- **What is expected**
Without omitting anything, copy every entry word for word.

------ Data to examine

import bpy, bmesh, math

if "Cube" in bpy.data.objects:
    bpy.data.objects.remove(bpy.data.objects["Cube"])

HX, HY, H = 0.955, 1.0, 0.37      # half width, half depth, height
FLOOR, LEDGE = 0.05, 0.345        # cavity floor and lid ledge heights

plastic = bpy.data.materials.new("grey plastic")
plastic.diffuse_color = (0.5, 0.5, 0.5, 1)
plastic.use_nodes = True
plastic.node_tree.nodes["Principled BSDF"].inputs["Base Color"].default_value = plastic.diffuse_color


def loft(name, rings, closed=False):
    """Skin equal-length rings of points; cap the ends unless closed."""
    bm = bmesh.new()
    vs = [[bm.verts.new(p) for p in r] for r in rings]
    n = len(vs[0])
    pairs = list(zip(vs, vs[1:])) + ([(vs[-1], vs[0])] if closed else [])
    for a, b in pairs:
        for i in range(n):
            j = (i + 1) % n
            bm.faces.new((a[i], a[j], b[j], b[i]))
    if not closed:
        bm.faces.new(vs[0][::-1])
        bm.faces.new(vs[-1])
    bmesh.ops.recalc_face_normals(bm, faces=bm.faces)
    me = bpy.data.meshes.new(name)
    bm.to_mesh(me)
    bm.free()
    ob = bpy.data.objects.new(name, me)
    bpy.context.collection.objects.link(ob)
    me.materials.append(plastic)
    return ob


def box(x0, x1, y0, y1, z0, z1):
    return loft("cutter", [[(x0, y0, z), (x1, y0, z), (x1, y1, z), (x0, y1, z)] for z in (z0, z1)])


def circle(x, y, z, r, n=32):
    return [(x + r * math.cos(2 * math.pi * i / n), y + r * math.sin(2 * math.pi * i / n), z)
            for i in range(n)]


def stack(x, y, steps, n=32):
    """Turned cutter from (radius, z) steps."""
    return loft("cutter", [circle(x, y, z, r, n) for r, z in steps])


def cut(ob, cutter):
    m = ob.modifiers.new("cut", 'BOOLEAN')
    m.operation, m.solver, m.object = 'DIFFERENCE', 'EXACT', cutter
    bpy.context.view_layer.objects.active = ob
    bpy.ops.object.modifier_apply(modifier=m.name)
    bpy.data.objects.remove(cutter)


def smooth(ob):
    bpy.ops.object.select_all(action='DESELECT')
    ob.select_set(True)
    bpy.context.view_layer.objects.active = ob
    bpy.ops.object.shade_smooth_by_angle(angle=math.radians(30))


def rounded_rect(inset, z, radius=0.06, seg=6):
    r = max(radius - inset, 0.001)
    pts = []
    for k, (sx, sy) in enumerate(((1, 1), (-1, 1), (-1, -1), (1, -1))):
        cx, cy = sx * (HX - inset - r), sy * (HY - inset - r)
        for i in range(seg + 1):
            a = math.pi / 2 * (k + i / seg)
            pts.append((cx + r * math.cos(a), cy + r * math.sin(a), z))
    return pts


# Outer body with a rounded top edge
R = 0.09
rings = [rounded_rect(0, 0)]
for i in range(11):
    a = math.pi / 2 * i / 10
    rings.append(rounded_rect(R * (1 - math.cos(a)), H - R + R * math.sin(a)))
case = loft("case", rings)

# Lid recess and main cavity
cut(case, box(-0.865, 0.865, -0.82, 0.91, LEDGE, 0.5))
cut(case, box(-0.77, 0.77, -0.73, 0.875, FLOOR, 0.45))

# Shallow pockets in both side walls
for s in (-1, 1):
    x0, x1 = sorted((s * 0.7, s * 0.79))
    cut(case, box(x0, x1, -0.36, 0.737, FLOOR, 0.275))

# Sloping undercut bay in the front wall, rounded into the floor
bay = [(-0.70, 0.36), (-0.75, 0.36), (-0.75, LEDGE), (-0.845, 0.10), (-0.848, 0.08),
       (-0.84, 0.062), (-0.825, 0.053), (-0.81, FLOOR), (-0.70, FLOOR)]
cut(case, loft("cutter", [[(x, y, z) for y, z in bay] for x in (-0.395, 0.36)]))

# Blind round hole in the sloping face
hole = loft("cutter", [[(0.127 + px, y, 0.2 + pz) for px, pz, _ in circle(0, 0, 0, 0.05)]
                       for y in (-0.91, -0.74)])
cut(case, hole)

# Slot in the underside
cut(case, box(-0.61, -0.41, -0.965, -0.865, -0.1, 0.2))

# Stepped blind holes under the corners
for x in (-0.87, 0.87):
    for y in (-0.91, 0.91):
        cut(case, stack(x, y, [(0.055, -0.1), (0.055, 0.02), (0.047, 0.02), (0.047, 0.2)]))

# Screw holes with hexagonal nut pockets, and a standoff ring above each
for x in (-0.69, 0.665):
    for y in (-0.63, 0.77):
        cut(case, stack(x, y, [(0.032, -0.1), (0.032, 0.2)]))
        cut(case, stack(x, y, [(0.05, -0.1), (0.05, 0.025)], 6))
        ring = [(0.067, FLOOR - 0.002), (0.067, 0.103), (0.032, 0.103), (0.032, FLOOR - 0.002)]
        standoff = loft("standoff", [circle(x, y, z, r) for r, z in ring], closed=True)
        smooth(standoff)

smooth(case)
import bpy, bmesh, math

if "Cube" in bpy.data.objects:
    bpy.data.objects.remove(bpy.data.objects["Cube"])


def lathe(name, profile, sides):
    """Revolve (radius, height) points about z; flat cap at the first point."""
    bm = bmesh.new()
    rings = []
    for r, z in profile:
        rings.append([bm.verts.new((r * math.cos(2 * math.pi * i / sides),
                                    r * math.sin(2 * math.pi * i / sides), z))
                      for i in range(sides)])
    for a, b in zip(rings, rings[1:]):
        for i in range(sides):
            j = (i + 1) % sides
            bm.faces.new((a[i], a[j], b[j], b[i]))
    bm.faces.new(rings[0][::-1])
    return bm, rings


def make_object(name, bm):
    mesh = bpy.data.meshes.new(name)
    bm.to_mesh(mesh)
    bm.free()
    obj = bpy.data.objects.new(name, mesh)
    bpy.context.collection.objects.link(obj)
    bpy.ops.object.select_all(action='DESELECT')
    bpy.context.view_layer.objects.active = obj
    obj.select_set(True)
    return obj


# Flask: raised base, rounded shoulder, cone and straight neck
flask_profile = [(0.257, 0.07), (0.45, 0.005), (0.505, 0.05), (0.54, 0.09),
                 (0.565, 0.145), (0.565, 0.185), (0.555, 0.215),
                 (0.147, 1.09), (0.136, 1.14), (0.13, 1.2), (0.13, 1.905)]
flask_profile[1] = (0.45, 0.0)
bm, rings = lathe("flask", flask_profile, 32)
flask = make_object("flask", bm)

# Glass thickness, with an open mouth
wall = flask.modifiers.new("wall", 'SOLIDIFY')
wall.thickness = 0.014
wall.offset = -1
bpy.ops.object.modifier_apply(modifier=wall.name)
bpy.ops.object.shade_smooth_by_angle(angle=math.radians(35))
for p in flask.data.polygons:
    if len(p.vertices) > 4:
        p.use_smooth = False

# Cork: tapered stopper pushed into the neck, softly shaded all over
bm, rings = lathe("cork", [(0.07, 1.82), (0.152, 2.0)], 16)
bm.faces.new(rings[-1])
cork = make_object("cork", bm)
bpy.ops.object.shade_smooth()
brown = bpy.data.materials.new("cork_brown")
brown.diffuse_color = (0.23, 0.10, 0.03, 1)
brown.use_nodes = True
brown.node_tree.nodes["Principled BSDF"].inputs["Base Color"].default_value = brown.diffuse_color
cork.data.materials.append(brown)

------------

- **Exercise result**
import bpy, bmesh, math

if "Cube" in bpy.data.objects:
    bpy.data.objects.remove(bpy.data.objects["Cube"])

HX, HY, H = 0.955, 1.0, 0.37      # half width, half depth, height
FLOOR, LEDGE = 0.05, 0.345        # cavity floor and lid ledge heights

plastic = bpy.data.materials.new("grey plastic")
plastic.diffuse_color = (0.5, 0.5, 0.5, 1)
plastic.use_nodes = True
plastic.node_tree.nodes["Principled BSDF"].inputs["Base Color"].default_value = plastic.diffuse_color


def loft(name, rings, closed=False):
    """Skin equal-length rings of points; cap the ends unless closed."""
    bm = bmesh.new()
    vs = [[bm.verts.new(p) for p in r] for r in rings]
    n = len(vs[0])
    pairs = list(zip(vs, vs[1:])) + ([(vs[-1], vs[0])] if closed else [])
    for a, b in pairs:
        for i in range(n):
            j = (i + 1) % n
            bm.faces.new((a[i], a[j], b[j], b[i]))
    if not closed:
        bm.faces.new(vs[0][::-1])
        bm.faces.new(vs[-1])
    bmesh.ops.recalc_face_normals(bm, faces=bm.faces)
    me = bpy.data.meshes.new(name)
    bm.to_mesh(me)
    bm.free()
    ob = bpy.data.objects.new(name, me)
    bpy.context.collection.objects.link(ob)
    me.materials.append(plastic)
    return ob


def box(x0, x1, y0, y1, z0, z1):
    return loft("cutter", [[(x0, y0, z), (x1, y0, z), (x1, y1, z), (x0, y1, z)] for z in (z0, z1)])


def circle(x, y, z, r, n=32):
    return [(x + r * math.cos(2 * math.pi * i / n), y + r * math.sin(2 * math.pi * i / n), z)
            for i in range(n)]


def stack(x, y, steps, n=32):
    """Turned cutter from (radius, z) steps."""
    return loft("cutter", [circle(x, y, z, r, n) for r, z in steps])


def cut(ob, cutter):
    m = ob.modifiers.new("cut", 'BOOLEAN')
    m.operation, m.solver, m.object = 'DIFFERENCE', 'EXACT', cutter
    bpy.context.view_layer.objects.active = ob
    bpy.ops.object.modifier_apply(modifier=m.name)
    bpy.data.objects.remove(cutter)


def smooth(ob):
    bpy.ops.object.select_all(action='DESELECT')
    ob.select_set(True)
    bpy.context.view_layer.objects.active = ob
    bpy.ops.object.shade_smooth_by_angle(angle=math.radians(30))


def rounded_rect(inset, z, radius=0.06, seg=6):
    r = max(radius - inset, 0.001)
    pts = []
    for k, (sx, sy) in enumerate(((1, 1), (-1, 1), (-1, -1), (1, -1))):
        cx, cy = sx * (HX - inset - r), sy * (HY - inset - r)
        for i in range(seg + 1):
            a = math.pi / 2 * (k + i / seg)
            pts.append((cx + r * math.cos(a), cy + r * math.sin(a), z))
    return pts


# Outer body with a rounded top edge
R = 0.09
rings = [rounded_rect(0, 0)]
for i in range(11):
    a = math.pi / 2 * i / 10
    rings.append(rounded_rect(R * (1 - math.cos(a)), H - R + R * math.sin(a)))
case = loft("case", rings)

# Lid recess and main cavity
cut(case, box(-0.865, 0.865, -0.82, 0.91, LEDGE, 0.5))
cut(case, box(-0.77, 0.77, -0.73, 0.875, FLOOR, 0.45))

# Shallow pockets in both side walls
for s in (-1, 1):
    x0, x1 = sorted((s * 0.7, s * 0.79))
    cut(case, box(x0, x1, -0.36, 0.737, FLOOR, 0.275))

# Sloping undercut bay in the front wall, rounded into the floor
bay = [(-0.70, 0.36), (-0.75, 0.36), (-0.75, LEDGE), (-0.845, 0.10), (-0.848, 0.08),
       (-0.84, 0.062), (-0.825, 0.053), (-0.81, FLOOR), (-0.70, FLOOR)]
cut(case, loft("cutter", [[(x, y, z) for y, z in bay] for x in (-0.395, 0.36)]))

# Blind round hole in the sloping face
hole = loft("cutter", [[(0.127 + px, y, 0.2 + pz) for px, pz, _ in circle(0, 0, 0, 0.05)]
                       for y in (-0.91, -0.74)])
cut(case, hole)

# Slot in the underside
cut(case, box(-0.61, -0.41, -0.965, -0.865, -0.1, 0.2))

# Stepped blind holes under the corners
for x in (-0.87, 0.87):
    for y in (-0.91, 0.91):
        cut(case, stack(x, y, [(0.055, -0.1), (0.055, 0.02), (0.047, 0.02), (0.047, 0.2)]))

# Screw holes with hexagonal nut pockets, and a standoff ring above each
for x in (-0.69, 0.665):
    for y in (-0.63, 0.77):
        cut(case, stack(x, y, [(0.032, -0.1), (0.032, 0.2)]))
        cut(case, stack(x, y, [(0.05, -0.1), (0.05, 0.025)], 6))
        ring = [(0.067, FLOOR - 0.002), (0.067, 0.103), (0.032, 0.103), (0.032, FLOOR - 0.002)]
        standoff = loft("standoff", [circle(x, y, z, r) for r, z in ring], closed=True)
        smooth(standoff)

smooth(case)
import bpy, bmesh, math

if "Cube" in bpy.data.objects:
    bpy.data.objects.remove(bpy.data.objects["Cube"])


def lathe(name, profile, sides):
    """Revolve (radius, height) points about z; flat cap at the first point."""
    bm = bmesh.new()
    rings = []
    for r, z in profile:
        rings.append([bm.verts.new((r * math.cos(2 * math.pi * i / sides),
                                    r * math.sin(2 * math.pi * i / sides), z))
                      for i in range(sides)])
    for a, b in zip(rings, rings[1:]):
        for i in range(sides):
            j = (i + 1) % sides
            bm.faces.new((a[i], a[j], b[j], b[i]))
    bm.faces.new(rings[0][::-1])
    return bm, rings


def make_object(name, bm):
    mesh = bpy.data.meshes.new(name)
    bm.to_mesh(mesh)
    bm.free()
    obj = bpy.data.objects.new(name, mesh)
    bpy.context.collection.objects.link(obj)
    bpy.ops.object.select_all(action='DESELECT')
    bpy.context.view_layer.objects.active = obj
    obj.select_set(True)
    return obj


# Flask: raised base, rounded shoulder, cone and straight neck
flask_profile = [(0.257, 0.07), (0.45, 0.005), (0.505, 0.05), (0.54, 0.09),
                 (0.565, 0.145), (0.565, 0.185), (0.555, 0.215),
                 (0.147, 1.09), (0.136, 1.14), (0.13, 1.2), (0.13, 1.905)]
flask_profile[1] = (0.45, 0.0)
bm, rings = lathe("flask", flask_profile, 32)
flask = make_object("flask", bm)

# Glass thickness, with an open mouth
wall = flask.modifiers.new("wall", 'SOLIDIFY')
wall.thickness = 0.014
wall.offset = -1
bpy.ops.object.modifier_apply(modifier=wall.name)
bpy.ops.object.shade_smooth_by_angle(angle=math.radians(35))
for p in flask.data.polygons:
    if len(p.vertices) > 4:
        p.use_smooth = False

# Cork: tapered stopper pushed into the neck, softly shaded all over
bm, rings = lathe("cork", [(0.07, 1.82), (0.152, 2.0)], 16)
bm.faces.new(rings[-1])
cork = make_object("cork", bm)
bpy.ops.object.shade_smooth()
brown = bpy.data.materials.new("cork_brown")
brown.diffuse_color = (0.23, 0.10, 0.03, 1)
brown.use_nodes = True
brown.node_tree.nodes["Principled BSDF"].inputs["Base Color"].default_value = brown.diffuse_color
cork.data.materials.append(brown)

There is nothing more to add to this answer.